How to complete this task — Beneath this task are records; print exactly the stretch of them from the line with "zip(a, b, c, d)]" through the line with "s, c = sin(a), cos(a)", both ends included.

Data shown —
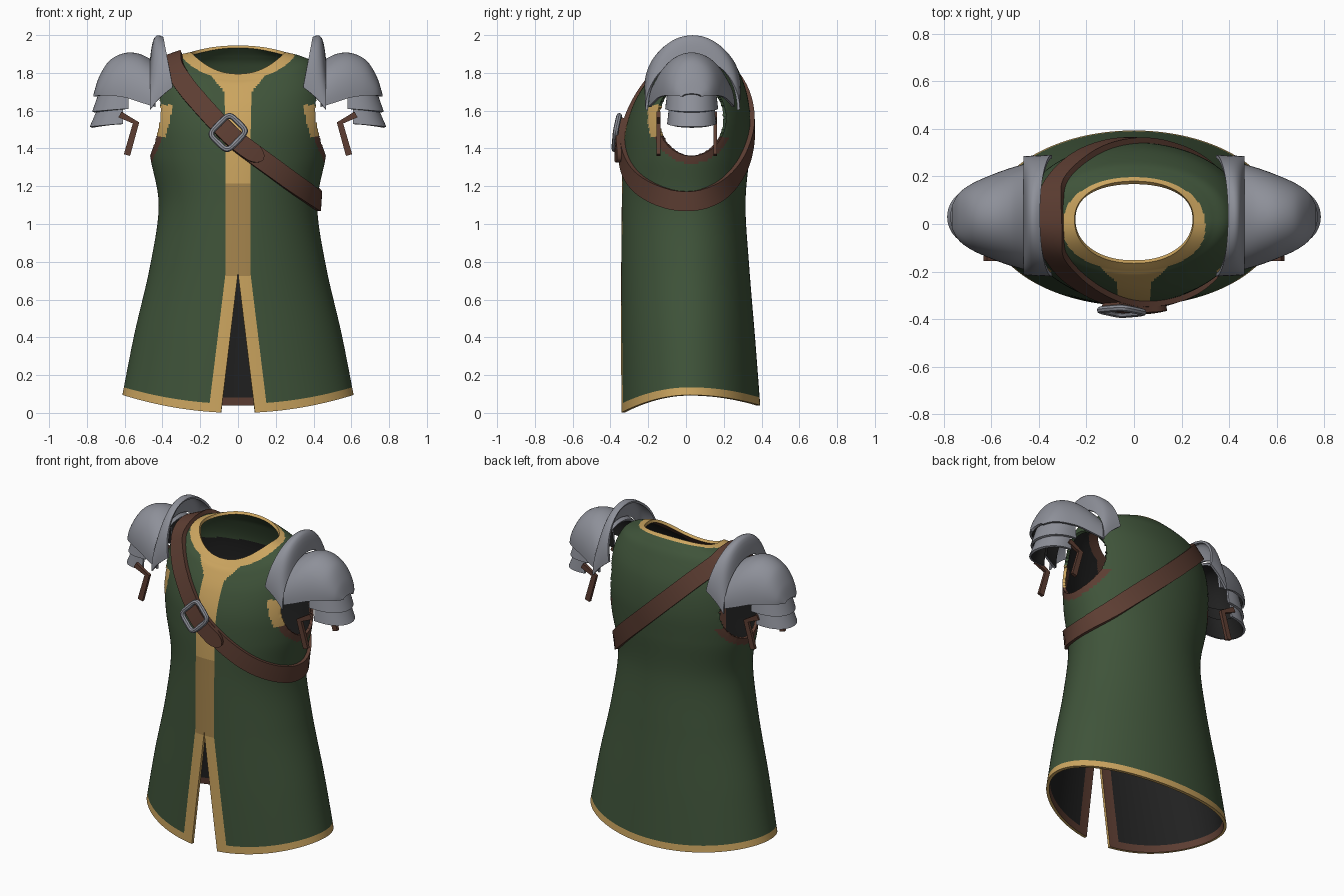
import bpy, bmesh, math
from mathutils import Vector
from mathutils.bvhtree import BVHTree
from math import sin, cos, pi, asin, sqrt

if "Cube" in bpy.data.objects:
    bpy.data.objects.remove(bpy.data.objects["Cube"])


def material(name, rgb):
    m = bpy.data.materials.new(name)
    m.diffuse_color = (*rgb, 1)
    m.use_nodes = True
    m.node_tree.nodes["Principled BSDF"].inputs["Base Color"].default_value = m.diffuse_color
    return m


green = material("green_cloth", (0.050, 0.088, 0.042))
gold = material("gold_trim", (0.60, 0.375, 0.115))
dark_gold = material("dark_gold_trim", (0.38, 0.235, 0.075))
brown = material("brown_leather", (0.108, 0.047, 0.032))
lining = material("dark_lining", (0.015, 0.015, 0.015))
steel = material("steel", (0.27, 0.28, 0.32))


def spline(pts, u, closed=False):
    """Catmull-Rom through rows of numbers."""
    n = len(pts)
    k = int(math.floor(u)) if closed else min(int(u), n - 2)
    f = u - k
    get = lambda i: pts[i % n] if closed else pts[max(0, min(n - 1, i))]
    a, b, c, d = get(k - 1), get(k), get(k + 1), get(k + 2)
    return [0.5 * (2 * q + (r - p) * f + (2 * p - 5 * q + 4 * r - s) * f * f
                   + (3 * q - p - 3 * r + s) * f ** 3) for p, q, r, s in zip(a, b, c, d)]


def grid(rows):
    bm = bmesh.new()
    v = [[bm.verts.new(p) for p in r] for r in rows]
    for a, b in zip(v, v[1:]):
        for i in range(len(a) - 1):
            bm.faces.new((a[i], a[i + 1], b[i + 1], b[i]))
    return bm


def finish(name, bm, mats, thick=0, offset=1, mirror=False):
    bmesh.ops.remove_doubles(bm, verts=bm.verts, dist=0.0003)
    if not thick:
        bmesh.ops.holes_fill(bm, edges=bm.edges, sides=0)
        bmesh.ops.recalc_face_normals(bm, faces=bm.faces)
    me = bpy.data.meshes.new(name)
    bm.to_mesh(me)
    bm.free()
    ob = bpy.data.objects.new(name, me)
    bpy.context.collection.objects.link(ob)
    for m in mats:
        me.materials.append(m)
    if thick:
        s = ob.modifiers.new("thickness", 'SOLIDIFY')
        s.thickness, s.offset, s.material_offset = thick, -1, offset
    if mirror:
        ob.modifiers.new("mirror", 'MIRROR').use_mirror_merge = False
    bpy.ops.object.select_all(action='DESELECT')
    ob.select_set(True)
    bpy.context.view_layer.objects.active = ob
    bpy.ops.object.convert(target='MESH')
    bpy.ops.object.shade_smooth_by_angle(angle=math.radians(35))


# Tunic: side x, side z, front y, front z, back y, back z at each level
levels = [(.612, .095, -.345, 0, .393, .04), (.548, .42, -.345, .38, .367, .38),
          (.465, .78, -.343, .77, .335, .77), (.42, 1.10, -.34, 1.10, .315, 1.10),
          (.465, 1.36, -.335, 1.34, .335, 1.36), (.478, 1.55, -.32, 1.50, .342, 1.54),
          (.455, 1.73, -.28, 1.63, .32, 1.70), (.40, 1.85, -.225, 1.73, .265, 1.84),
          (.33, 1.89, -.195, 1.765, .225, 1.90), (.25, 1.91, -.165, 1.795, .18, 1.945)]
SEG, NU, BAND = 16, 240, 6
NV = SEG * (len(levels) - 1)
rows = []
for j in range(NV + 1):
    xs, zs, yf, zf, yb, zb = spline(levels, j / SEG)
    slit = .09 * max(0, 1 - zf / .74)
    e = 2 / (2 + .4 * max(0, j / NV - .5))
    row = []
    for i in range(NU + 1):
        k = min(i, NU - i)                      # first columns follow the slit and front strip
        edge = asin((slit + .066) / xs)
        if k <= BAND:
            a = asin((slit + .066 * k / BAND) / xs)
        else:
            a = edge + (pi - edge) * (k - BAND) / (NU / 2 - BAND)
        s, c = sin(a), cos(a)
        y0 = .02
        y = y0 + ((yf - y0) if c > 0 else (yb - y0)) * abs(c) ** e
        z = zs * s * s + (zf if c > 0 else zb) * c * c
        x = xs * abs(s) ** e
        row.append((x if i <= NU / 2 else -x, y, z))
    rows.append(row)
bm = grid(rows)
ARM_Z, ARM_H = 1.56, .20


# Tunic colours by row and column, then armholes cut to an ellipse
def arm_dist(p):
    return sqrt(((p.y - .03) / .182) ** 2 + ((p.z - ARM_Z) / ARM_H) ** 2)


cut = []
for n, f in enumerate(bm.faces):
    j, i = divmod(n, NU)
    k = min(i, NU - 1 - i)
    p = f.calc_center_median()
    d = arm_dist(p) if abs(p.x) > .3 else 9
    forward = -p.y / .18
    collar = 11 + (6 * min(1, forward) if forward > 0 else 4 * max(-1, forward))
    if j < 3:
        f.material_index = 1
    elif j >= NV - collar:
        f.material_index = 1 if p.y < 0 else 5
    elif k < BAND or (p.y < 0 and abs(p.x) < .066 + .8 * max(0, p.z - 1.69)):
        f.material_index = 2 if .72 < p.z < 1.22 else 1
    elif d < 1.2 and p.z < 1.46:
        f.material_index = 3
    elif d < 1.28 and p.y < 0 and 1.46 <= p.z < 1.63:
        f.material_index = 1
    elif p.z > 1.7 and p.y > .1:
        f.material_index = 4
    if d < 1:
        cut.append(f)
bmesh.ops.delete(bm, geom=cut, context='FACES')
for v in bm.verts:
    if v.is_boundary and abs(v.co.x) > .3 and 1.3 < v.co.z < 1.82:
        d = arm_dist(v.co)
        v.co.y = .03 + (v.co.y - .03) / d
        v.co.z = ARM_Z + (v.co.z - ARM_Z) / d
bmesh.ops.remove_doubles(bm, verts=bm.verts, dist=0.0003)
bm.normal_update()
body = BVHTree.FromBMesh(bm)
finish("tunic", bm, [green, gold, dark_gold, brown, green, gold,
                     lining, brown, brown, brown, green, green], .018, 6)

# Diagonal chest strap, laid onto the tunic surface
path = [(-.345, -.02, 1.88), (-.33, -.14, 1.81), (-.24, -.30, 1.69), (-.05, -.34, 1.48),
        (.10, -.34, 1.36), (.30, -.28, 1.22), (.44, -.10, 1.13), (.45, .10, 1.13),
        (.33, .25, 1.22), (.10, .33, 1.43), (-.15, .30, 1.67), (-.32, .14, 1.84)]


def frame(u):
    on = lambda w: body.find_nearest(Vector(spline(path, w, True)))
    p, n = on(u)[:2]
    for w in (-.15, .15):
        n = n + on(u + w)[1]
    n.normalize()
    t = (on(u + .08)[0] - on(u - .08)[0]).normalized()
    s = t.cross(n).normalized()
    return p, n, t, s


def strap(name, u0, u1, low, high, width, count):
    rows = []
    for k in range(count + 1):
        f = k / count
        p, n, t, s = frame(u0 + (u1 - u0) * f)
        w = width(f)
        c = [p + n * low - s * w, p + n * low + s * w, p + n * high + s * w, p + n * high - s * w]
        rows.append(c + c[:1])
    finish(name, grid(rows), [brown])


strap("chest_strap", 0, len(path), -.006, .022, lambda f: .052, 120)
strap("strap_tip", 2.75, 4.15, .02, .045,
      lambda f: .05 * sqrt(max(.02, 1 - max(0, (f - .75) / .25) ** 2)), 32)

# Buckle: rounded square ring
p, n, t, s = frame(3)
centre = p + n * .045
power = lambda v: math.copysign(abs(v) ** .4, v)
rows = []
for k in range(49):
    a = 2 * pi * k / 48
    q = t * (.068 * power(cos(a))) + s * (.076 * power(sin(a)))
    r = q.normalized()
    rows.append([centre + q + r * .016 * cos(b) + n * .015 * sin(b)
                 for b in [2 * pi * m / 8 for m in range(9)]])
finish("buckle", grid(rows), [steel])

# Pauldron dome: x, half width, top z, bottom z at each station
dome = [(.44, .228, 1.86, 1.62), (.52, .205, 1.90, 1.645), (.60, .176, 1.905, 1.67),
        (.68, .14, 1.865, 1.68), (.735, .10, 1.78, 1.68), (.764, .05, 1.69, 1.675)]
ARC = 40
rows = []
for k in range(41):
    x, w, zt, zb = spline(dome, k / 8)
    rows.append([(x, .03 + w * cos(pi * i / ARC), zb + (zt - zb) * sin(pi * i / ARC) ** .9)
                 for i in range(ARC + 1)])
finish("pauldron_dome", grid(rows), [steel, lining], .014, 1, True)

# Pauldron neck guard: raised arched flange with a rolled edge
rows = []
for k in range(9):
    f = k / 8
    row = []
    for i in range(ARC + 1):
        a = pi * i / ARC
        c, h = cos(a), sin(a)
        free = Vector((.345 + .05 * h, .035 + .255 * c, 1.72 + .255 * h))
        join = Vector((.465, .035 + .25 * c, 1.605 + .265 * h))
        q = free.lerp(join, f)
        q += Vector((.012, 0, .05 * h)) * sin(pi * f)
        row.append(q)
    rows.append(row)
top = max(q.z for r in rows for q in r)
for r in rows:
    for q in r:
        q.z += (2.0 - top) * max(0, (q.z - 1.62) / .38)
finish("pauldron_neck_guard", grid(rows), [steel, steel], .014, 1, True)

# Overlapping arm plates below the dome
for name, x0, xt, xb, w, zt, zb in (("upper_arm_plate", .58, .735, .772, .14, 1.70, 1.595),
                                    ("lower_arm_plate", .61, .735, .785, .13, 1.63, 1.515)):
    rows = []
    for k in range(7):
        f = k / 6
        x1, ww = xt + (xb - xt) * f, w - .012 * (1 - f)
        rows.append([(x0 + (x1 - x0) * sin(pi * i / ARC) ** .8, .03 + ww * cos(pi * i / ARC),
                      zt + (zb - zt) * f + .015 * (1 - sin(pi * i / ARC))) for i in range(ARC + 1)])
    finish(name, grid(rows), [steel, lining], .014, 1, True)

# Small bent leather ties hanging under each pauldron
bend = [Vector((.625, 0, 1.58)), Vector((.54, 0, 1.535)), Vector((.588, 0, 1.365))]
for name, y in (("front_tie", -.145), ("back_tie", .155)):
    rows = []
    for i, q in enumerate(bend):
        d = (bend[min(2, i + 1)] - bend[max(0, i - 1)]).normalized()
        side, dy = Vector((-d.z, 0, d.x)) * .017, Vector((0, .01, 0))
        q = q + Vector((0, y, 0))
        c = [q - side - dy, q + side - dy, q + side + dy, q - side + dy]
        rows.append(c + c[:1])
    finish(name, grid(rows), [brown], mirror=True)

Answer to the problem —
                   + (3 * q - p - 3 * r + s) * f ** 3) for p, q, r, s in zip(a, b, c, d)]


def grid(rows):
    bm = bmesh.new()
    v = [[bm.verts.new(p) for p in r] for r in rows]
    for a, b in zip(v, v[1:]):
        for i in range(len(a) - 1):
            bm.faces.new((a[i], a[i + 1], b[i + 1], b[i]))
    return bm


def finish(name, bm, mats, thick=0, offset=1, mirror=False):
    bmesh.ops.remove_doubles(bm, verts=bm.verts, dist=0.0003)
    if not thick:
        bmesh.ops.holes_fill(bm, edges=bm.edges, sides=0)
        bmesh.ops.recalc_face_normals(bm, faces=bm.faces)
    me = bpy.data.meshes.new(name)
    bm.to_mesh(me)
    bm.free()
    ob = bpy.data.objects.new(name, me)
    bpy.context.collection.objects.link(ob)
    for m in mats:
        me.materials.append(m)
    if thick:
        s = ob.modifiers.new("thickness", 'SOLIDIFY')
        s.thickness, s.offset, s.material_offset = thick, -1, offset
    if mirror:
        ob.modifiers.new("mirror", 'MIRROR').use_mirror_merge = False
    bpy.ops.object.select_all(action='DESELECT')
    ob.select_set(True)
    bpy.context.view_layer.objects.active = ob
    bpy.ops.object.convert(target='MESH')
    bpy.ops.object.shade_smooth_by_angle(angle=math.radians(35))


# Tunic: side x, side z, front y, front z, back y, back z at each level
levels = [(.612, .095, -.345, 0, .393, .04), (.548, .42, -.345, .38, .367, .38),
          (.465, .78, -.343, .77, .335, .77), (.42, 1.10, -.34, 1.10, .315, 1.10),
          (.465, 1.36, -.335, 1.34, .335, 1.36), (.478, 1.55, -.32, 1.50, .342, 1.54),
          (.455, 1.73, -.28, 1.63, .32, 1.70), (.40, 1.85, -.225, 1.73, .265, 1.84),
          (.33, 1.89, -.195, 1.765, .225, 1.90), (.25, 1.91, -.165, 1.795, .18, 1.945)]
SEG, NU, BAND = 16, 240, 6
NV = SEG * (len(levels) - 1)
rows = []
for j in range(NV + 1):
    xs, zs, yf, zf, yb, zb = spline(levels, j / SEG)
    slit = .09 * max(0, 1 - zf / .74)
    e = 2 / (2 + .4 * max(0, j / NV - .5))
    row = []
    for i in range(NU + 1):
        k = min(i, NU - i)                      # first columns follow the slit and front strip
        edge = asin((slit + .066) / xs)
        if k <= BAND:
            a = asin((slit + .066 * k / BAND) / xs)
        else:
            a = edge + (pi - edge) * (k - BAND) / (NU / 2 - BAND)
        s, c = sin(a), cos(a)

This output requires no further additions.